Archeological excavation along the Congo River suggests that the origins of the Kongo people can be traced back thousands of years. The Kongo are said to have originally settled along the river to utilise and exploit its diverse and rich resources. Eventually they developed farming and trading methods.
The Kongo formed an official and absolute monarchy during the 14th century. Nobles were chosen by the king and they were the spokespeople of the royal family. One of their key duties also included acting as advisors to the king in an effort to keep the peace.
The tribe was first discovered in Angola upon the arrival of the Portuguese colonials. The Kongo people agreed to trade in ivory and copper with the Portuguese until the early 1500s and the introduction of slavery. As the Belgians arrived in the DRC and the French discovered the Kongo people of Congo-Brazzaville, European powers divided the kingdom and its people among the French, Belgians and Portuguese.

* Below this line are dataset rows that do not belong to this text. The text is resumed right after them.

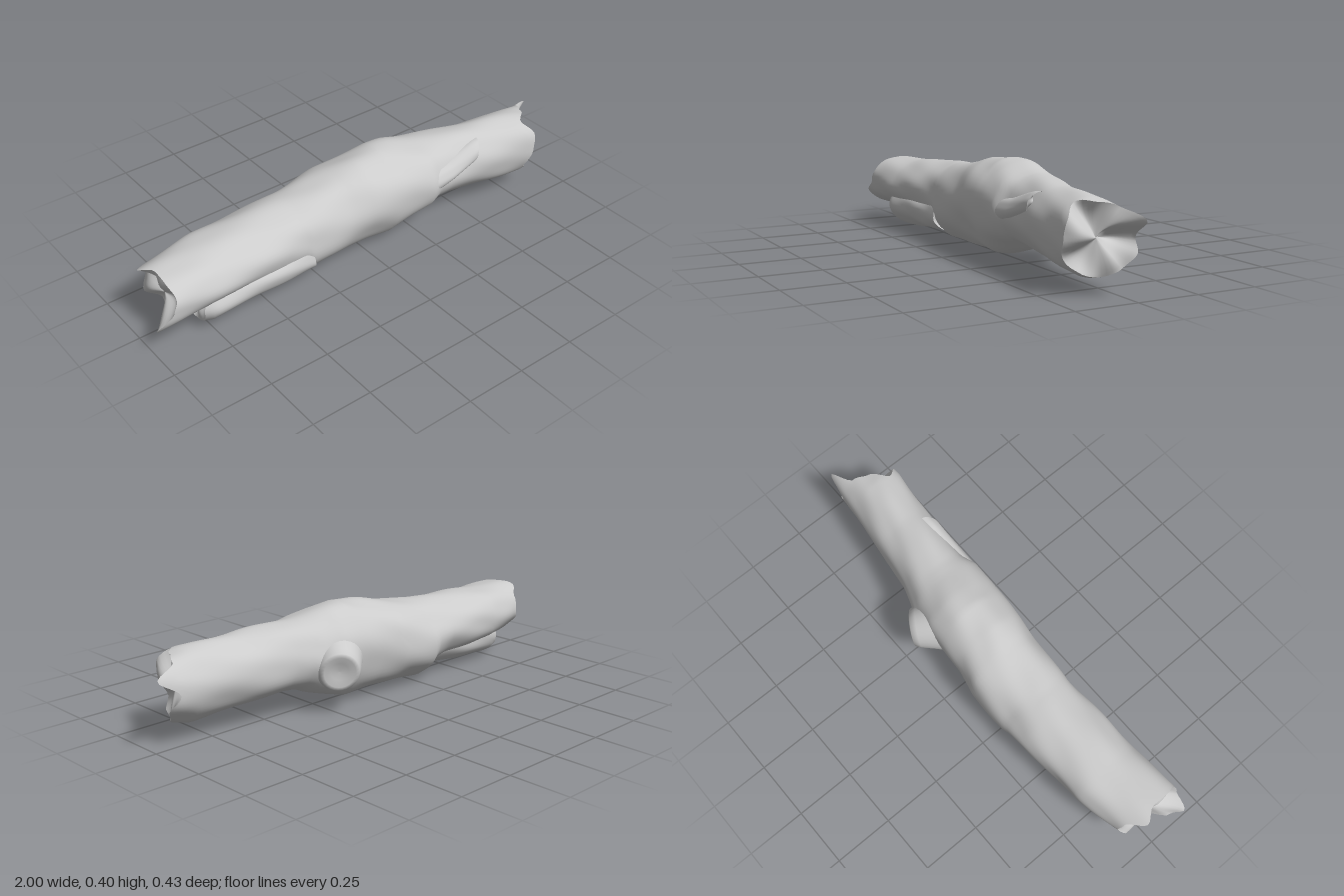
import * as THREE from 'three';

const material = new THREE.MeshStandardMaterial({ color: 0xcccccc, roughness: 0.9 });
const SIDES = 56;
const lerp = THREE.MathUtils.lerp;

// Closed-ring surface: point(t, angle) gives a position, t runs 0..1 along +x
function ringSurface(name, rows, point) {
  const pos = [], index = [];
  for (let j = 0; j <= rows; j++)
    for (let k = 0; k < SIDES; k++) pos.push(...point(j / rows, (k / SIDES) * Math.PI * 2));
  for (let j = 0; j < rows; j++)
    for (let k = 0; k < SIDES; k++) {
      const a = j * SIDES + k, b = j * SIDES + ((k + 1) % SIDES);
      index.push(a, a + SIDES, b, b, a + SIDES, b + SIDES);
    }
  const g = new THREE.BufferGeometry();
  g.setAttribute('position', new THREE.Float32BufferAttribute(pos, 3));
  g.setIndex(index);
  g.computeVertexNormals();
  const mesh = new THREE.Mesh(g, material);
  mesh.name = name;
  return mesh;
}

// Interpolates rows of [x, bottom, top, back, front]
function section(table, x) {
  let i = 0;
  while (i < table.length - 2 && x > table[i + 1][0]) i++;
  const a = table[i], b = table[i + 1];
  const t = THREE.MathUtils.clamp((x - a[0]) / (b[0] - a[0]), 0, 1);
  return a.map((v, n) => lerp(v, b[n], t));
}

// Smoothly blends values spaced evenly around the ring, starting at the front (+z) and going up
function around(values, angle) {
  const f = (angle / (Math.PI * 2)) * values.length, i = Math.floor(f) % values.length;
  const t = f - Math.floor(f);
  return lerp(values[i], values[(i + 1) % values.length], t * t * (3 - 2 * t));
}

// Uneven bark, repeating around the ring
const bark = (x, a) => 1 + 0.018 * Math.sin(3 * a + 7 * x) + 0.014 * Math.sin(5 * a - 11 * x + 1)
  + 0.012 * Math.sin(2 * a + 23 * x) + 0.008 * Math.sin(8 * a + 17 * x + 2);

// A length of wood with ragged ends, each closed by a hollowed broken face
function brokenLength(name, table, leftEnd, rightEnd, rows, hollow) {
  const group = new THREE.Group();
  group.name = name;
  const skin = (t, a) => {
    const x = lerp(around(leftEnd, a), around(rightEnd, a), t);
    const [, y0, y1, z0, z1] = section(table, x);
    const r = bark(x, a) * 0.99;
    return [x, (y0 + y1) / 2 + Math.sin(a) * r * (y1 - y0) / 2, (z0 + z1) / 2 + Math.cos(a) * r * (z1 - z0) / 2];
  };
  const face = (end, centreX) => (s, a) => {
    const p = skin(end, a), [, y0, y1, z0, z1] = section(table, p[0]);
    const k = Math.pow(s, 0.8);
    return [lerp(centreX, p[0], Math.pow(s, 1.6)) + 0.02 * Math.sin(s * Math.PI) * Math.sin(3 * a + 1),
      lerp((y0 + y1) / 2, p[1], k), lerp((z0 + z1) / 2, p[2], k)];
  };
  const mean = (v) => v.reduce((s, n) => s + n, 0) / v.length;
  const left = face(0, mean(leftEnd) + hollow), right = face(1, mean(rightEnd) - hollow);
  group.add(
    ringSurface(name + 'Bark', rows, skin),
    ringSurface(name + 'LeftBreak', 10, left),
    ringSurface(name + 'RightBreak', 10, (t, a) => right(1 - t, a)),
  );
  return group;
}

export function createModel() {
  const model = new THREE.Group();
  model.name = 'fallenLog';

  // Main trunk, swollen in the middle
  const trunk = [
    [-1.0, 0.09, 0.305, -0.09, 0.17], [-0.9, 0.09, 0.31, -0.11, 0.17],
    [-0.7, 0.08, 0.318, -0.155, 0.155], [-0.4, 0.075, 0.335, -0.172, 0.15],
    [-0.32, 0.05, 0.34, -0.175, 0.15], [-0.29, 0.012, 0.345, -0.178, 0.155],
    [-0.1, 0.022, 0.378, -0.185, 0.158], [0.0, 0.026, 0.4, -0.165, 0.165],
    [0.12, 0.018, 0.413, -0.16, 0.173], [0.2, 0.045, 0.402, -0.165, 0.178],
    [0.3, 0.07, 0.382, -0.15, 0.182], [0.35, 0.092, 0.375, -0.13, 0.165],
    [0.42, 0.095, 0.37, -0.11, 0.165], [0.6, 0.082, 0.358, -0.08, 0.18],
    [0.82, 0.066, 0.354, -0.05, 0.204], [0.9, 0.085, 0.34, -0.045, 0.2],
    [1.0, 0.11, 0.342, -0.045, 0.19],
  ];
  model.add(brokenLength('trunk', trunk,
    [-0.93, -0.91, -0.92, -0.92, -0.96, -0.9, -0.89, -0.92, -0.86, -0.9, -0.97, -1.0],
    [0.84, 0.85, 0.81, 0.87, 0.9, 1.0, 0.91, 0.95, 0.92, 0.86, 0.85, 0.81], 110, 0.03));

  // Thick slab of bark under the left half
  const slab = [
    [-0.8, 0.02, 0.2, -0.09, 0.13], [-0.75, 0.008, 0.215, -0.11, 0.15],
    [-0.55, 0.025, 0.215, -0.12, 0.15], [-0.33, 0.045, 0.21, -0.12, 0.158],
    [-0.27, 0.045, 0.2, -0.11, 0.155],
  ];
  model.add(brokenLength('lowerSlab', slab,
    [-0.79, -0.77, -0.72, -0.74, -0.76, -0.79, -0.77, -0.78],
    [-0.29, -0.3, -0.28, -0.3, -0.29, -0.3, -0.31, -0.28], 30, 0.02));

  // Ridge of raised bark on the upper front of the right half
  const ridge = [
    [0.29, 0.17, 0.29, 0.05, 0.178], [0.4, 0.2, 0.3, 0.06, 0.178],
    [0.53, 0.24, 0.335, 0.06, 0.172], [0.57, 0.26, 0.34, 0.06, 0.165],
  ];
  model.add(brokenLength('barkRidge', ridge, [0.29, 0.3, 0.31, 0.29], [0.54, 0.57, 0.52, 0.48], 14, 0.01));

  // Broken branch stump at the back, where the swelling ends
  const stump = new THREE.Mesh(new THREE.LatheGeometry([
    [0, 0.088], [0.035, 0.09], [0.062, 0.1], [0.078, 0.095], [0.088, 0.07], [0.1, 0.02], [0.125, -0.07],
  ].reverse().map(([r, h]) => new THREE.Vector2(r, h)), 28), material);
  stump.name = 'branchStump';
  const axis = new THREE.Vector3(0.5, -0.12, -0.75).normalize();
  stump.quaternion.setFromUnitVectors(new THREE.Vector3(0, 1, 0), axis);
  stump.position.set(0.22, 0.2, -0.105);
  model.add(stump);

  return model;
}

Today half of the 3.3 million Kongo people inhabit one specific neighbourhood within the Republic of Congo’s Capital city, Brazzaville. The neighbourhood of Bakongo lies close to their place of origin near the Congo River rapids. The rest of the population remains spread across their traditional homeland.

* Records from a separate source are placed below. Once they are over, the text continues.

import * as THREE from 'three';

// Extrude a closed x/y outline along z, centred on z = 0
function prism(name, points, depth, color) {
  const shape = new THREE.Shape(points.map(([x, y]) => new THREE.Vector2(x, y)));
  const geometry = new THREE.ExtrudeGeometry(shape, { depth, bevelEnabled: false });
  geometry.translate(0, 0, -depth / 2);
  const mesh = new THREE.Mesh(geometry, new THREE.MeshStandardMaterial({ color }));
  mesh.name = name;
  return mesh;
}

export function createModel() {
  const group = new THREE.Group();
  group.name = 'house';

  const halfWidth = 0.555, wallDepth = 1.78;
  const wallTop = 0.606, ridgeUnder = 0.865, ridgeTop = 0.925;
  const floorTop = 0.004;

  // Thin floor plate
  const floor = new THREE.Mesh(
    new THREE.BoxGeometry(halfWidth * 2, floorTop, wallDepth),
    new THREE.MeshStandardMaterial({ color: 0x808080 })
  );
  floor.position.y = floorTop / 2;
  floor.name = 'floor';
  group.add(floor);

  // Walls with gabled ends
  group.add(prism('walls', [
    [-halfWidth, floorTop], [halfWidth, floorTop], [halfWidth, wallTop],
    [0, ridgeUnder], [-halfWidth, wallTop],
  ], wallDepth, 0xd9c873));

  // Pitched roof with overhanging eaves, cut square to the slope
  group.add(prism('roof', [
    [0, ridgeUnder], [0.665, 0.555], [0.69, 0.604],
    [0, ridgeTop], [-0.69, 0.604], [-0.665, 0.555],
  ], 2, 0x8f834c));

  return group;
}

The Kongo people have retained some of their traditional cultural practices, but many things have changed since the 14th century. Their language is just one example. Although many Kongo people still speak the same ‘Kikongo’ language as they did thousands of years ago, the tribe has expanded and in the process added smaller languages such as ‘Lari’ and ‘Munukutuba’.
During the 14th century the Kongo people practised traditional African religion. Many still practise this religion today. Through the years many Kongo people have adapted to practising Christianity which was first introduced to them in the 15th century by French colonials. Of these Christians, a large number of Kongo people are also known to practise Kimbanguism, a branch of Christianity founded by Simon Kimbangu in the Democratic Republic of Congo.
The Kongo people also are renowned for their distinctive meals that incorporate ‘bushmeat’ or meat from chimpanzees, crocodiles and tortoises, among others. Most meals are prepared within their communities. A local vegetable known as ‘matebele‘ also plays an important role. These meals are mostly cooked during traditional celebrations such as weddings, dances and other cultural events.